Driven by necessity

Saturday. Somewhere in wintertime.

Billy Baker takes us surfing – in New England – in February.

The pandemic forced restaurants to change their service models to focus on online ordering and delivery. Now, many mom and pop operations seem to have well designed and regularly updated online menus, and the delivery sites work even better. That’s good news for the software developers that build these things and, ultimately, for customers.

I’m not great with faces and since everyone is wearing masks these days, it’s even harder to pick people you know out of the crowd at the grocery store. (But at least now I have an excuse for not recognizing someone.)

The Guardian has the story on that guy and his company buying up all the music, including Neil Young’s catalog.

And since the new Apple M1 Macs are super powerful and efficient, they should be great for mining crypto, right? Well actually…

Walk right in, sit right down

Well, it’s Friday. Today is the anniversary of the first World Trade Center bombing.

Who will be the new US Ambassador to Ireland? Some Boston names are in the mix.

Mark Sullivan covers the Senate hearing last week on the Russia-based Solar Winds hack. The bottom line: This was a new type of attack vector that we did not see coming. It was also a huge intelligence sharing and coordination failure.

If you’re a nervous flier booking a trip, you might, as this NYT article suggests, want to research what type of plane you’ll be flying on or even the model and manufacturer of the engines. Not me. In some cases ignorance is bliss. This is one of those cases.

John Adams and Alia Beard Rau explain how to build and sustain an audience for an online newspaper, in this case the Arizona Republic. First, you have to kill the zombies.

And it looks like an arms race is brewing. The new fully-automatic Hyper Mach-100 is a step up from the pump-action Hyper Siege-50, holding a hundred rounds of ammo with a super-fast reload capability. Not your father’s Nerf guns.

Sausage making in a windowless room

Good morning on this beautiful Thursday.

Annabel Battistella, otherwise known as Fanne Foxe, died this week at 84. Her 1974 performance at the Pilgrim Theater in the combat zone, with Wilbur Mills in attendance, rocked the national political scene.

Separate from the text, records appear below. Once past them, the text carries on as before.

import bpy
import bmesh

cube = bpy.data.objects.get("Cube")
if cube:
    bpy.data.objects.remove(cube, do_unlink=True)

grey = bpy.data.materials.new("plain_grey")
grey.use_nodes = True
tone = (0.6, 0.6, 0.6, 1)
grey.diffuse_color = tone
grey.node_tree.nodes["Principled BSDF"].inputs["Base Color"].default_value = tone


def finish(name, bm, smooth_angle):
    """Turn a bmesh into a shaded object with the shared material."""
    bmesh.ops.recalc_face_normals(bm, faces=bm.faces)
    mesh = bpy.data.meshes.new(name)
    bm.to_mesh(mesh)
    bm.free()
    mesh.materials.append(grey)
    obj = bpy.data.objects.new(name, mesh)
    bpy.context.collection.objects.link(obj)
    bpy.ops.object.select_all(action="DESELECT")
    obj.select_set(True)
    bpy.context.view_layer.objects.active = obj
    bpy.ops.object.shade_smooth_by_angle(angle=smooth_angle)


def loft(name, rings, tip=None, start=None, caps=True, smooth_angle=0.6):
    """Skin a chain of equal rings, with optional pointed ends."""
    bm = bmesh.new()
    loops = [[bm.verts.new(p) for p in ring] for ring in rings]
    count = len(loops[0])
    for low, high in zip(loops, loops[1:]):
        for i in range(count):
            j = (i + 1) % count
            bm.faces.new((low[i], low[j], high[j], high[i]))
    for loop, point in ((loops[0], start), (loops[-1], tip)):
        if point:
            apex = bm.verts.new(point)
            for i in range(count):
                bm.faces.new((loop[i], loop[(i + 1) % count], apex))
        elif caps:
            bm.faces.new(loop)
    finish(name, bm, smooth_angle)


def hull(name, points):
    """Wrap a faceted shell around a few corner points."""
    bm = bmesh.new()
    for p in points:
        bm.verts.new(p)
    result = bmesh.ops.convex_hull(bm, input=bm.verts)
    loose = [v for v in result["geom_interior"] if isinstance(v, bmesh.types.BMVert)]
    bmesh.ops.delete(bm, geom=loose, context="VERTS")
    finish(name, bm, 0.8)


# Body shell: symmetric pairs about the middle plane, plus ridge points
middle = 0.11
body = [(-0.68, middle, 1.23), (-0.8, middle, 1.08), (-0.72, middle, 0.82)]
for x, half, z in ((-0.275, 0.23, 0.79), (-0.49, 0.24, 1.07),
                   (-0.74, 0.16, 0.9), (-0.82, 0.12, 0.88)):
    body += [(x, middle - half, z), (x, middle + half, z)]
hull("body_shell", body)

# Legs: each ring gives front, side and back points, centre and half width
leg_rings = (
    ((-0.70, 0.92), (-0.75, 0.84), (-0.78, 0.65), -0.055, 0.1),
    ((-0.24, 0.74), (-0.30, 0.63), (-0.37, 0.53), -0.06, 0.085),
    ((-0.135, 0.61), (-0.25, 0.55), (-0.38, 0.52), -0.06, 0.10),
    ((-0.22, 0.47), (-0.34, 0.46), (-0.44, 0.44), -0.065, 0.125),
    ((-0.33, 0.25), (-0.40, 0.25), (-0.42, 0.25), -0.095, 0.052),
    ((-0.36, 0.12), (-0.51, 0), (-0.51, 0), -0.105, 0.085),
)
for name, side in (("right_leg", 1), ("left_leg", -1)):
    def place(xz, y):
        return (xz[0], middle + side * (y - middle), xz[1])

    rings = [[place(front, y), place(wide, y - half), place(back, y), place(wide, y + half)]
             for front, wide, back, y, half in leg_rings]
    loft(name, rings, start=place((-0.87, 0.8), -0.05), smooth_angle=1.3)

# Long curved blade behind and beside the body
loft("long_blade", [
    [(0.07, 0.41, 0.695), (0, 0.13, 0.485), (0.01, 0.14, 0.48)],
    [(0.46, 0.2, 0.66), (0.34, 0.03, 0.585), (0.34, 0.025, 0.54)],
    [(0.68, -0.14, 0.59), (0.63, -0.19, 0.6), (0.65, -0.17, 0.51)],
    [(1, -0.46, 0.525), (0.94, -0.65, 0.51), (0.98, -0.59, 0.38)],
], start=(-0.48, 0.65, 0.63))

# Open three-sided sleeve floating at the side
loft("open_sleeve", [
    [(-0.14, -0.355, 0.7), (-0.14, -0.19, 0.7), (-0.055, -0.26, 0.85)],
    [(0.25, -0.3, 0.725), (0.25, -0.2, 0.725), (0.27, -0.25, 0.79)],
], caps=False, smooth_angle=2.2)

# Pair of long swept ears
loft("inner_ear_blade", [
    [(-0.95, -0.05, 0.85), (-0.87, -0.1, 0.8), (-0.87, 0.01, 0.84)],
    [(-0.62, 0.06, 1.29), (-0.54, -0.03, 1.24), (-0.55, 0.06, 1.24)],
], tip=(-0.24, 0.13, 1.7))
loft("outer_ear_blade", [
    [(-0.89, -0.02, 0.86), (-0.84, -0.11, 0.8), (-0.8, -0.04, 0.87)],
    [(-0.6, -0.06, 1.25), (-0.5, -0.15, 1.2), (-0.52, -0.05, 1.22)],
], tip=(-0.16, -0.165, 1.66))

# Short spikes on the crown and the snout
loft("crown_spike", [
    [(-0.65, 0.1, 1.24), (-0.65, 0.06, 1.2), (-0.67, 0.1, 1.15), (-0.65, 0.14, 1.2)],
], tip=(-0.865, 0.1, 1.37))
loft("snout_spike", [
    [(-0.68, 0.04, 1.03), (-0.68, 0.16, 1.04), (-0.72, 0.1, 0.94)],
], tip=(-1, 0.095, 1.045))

What happens in committee stays in committee. Arguments about transparency on Beacon Hill are getting personal. On the matter of releasing public testimony transcripts, CommonWealth Magazine reports that one rep said that it would be an undue burden on staff and that they didn’t have the technical capacity to do it. Coming from a member of the body that passed legislation requiring all the other government agencies in the state to jump through those same hoops, that seems just a tiny bit hypocritical.

Reply All seems to be spiraling. It was a great podcast as a quirky upstart, then it got ambitious, taking on more complex, important stories, attracting larger and larger audiences and raising expectations beyond what they could deliver organically. An unfortunate, but familiar, story arc. And one that would have made for a great episode of the old Reply All.

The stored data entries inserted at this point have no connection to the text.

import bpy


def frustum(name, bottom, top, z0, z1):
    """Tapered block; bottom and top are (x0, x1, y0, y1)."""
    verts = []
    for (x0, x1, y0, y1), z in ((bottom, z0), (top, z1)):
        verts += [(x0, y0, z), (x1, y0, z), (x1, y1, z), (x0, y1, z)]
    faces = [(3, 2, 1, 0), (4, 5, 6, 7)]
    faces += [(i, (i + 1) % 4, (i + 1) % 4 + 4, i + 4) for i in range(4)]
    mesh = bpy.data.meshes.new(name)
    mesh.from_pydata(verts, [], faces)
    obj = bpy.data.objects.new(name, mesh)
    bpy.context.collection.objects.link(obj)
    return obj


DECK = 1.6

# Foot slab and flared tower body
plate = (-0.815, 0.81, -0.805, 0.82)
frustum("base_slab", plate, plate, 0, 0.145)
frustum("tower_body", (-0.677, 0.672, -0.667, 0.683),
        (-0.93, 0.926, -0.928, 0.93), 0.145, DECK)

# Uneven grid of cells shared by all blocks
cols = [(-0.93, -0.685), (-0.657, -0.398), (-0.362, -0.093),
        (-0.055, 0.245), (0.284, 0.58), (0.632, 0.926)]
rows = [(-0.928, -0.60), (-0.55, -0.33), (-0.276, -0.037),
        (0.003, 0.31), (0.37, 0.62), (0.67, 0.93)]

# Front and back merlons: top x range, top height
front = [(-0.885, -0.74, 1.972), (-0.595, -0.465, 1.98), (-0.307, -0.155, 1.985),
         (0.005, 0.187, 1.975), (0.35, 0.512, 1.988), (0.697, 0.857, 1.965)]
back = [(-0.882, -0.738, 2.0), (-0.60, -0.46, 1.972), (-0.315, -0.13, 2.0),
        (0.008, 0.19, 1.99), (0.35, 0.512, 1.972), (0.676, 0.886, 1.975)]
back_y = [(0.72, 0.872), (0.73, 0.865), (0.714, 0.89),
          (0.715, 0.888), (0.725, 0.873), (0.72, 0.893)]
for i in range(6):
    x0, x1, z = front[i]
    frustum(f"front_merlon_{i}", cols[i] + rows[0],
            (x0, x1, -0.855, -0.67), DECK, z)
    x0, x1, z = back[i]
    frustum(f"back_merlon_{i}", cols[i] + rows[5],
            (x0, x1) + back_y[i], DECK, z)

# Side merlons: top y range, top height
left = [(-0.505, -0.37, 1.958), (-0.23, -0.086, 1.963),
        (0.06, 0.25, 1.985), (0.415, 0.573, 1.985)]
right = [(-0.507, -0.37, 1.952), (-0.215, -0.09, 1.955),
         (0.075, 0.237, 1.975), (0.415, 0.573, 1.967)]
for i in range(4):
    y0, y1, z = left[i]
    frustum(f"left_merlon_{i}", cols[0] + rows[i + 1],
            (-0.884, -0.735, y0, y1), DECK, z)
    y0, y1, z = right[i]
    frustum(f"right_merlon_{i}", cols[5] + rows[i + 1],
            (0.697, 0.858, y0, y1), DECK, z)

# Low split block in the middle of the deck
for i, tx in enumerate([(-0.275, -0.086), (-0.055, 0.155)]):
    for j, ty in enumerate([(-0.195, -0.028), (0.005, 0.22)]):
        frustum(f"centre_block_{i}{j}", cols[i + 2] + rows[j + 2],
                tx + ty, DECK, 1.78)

Alexis Madrigal poses an interesting question: How will we know when the pandemic is over? It’s not too early to start thinking about this. Personally, I’m looking forward to going places and eating things.

And the MIT Technology Review points out 10 technology breakthroughs you might have missed. This really is a good time for science and technology, despite all the political noise.

Supporting the team

Wednesday. Sunny and spring like. Today’s word is fathom.

We may have botched the response to Covid-19, but the good news is that, at least in England, we seem to have eliminated the flu!

In-person sports could be coming back, according to a tease from the governor. Will it be Bruins… or Celtics? Or will we have to wait for a summer game at Fenway. Foxboro in the fall? I’d settle for getting back to normal even by then.

Attorney General Maura Healey is flexing. Matt Stout suggests it might have something to do with a potential gubernatorial shot in 2022.

A new restaurant, Noami, is slated to open in the Derby Street shops in Hingham by the summer. Marc Hurwitz reports that it will be operated by the same team that runs restaurants in Chinatown, Cambridge and at Logan Airport. Good restaurants moving out into the suburbs seems to be a trend. Spread the wealth, I say, especially on the south shore.

And a court has ruled against drummer Joey Kramer, who will not be playing with Aerosmith at the Grammys. It’s a sad story.

Teflon Charlie

Today is Tuesday. It’s International Dog Biscuit Appreciation Day.

Cam Newton says he’s still in the game. We shall see.

Everyone, from legislators to columnists, is slamming Charlie Baker. But according to polls, among voters he’s still very popular, despite all the issues around vaccine distribution.

The upcoming MBTA service cuts, especially on the commuter rail, are being reworked to provide less trains during rush hour but more regularly scheduled runs throughout the day. It’s an interesting approach, but it’s still an open question whether it will save money while attracting new riders, as the T hopes.

In the smartphone sales race, Samsung always sold more phones while Apple made the most profit on the fewer iPhones it sold. Now, for the first time in a long time, Apple is selling more phones than Samsung – and still selling them at the same higher profit margin.

And the engineering effort required to land the Perseverance rover on Mars was simply amazing. Watching this video of it actually happening is no less amazing.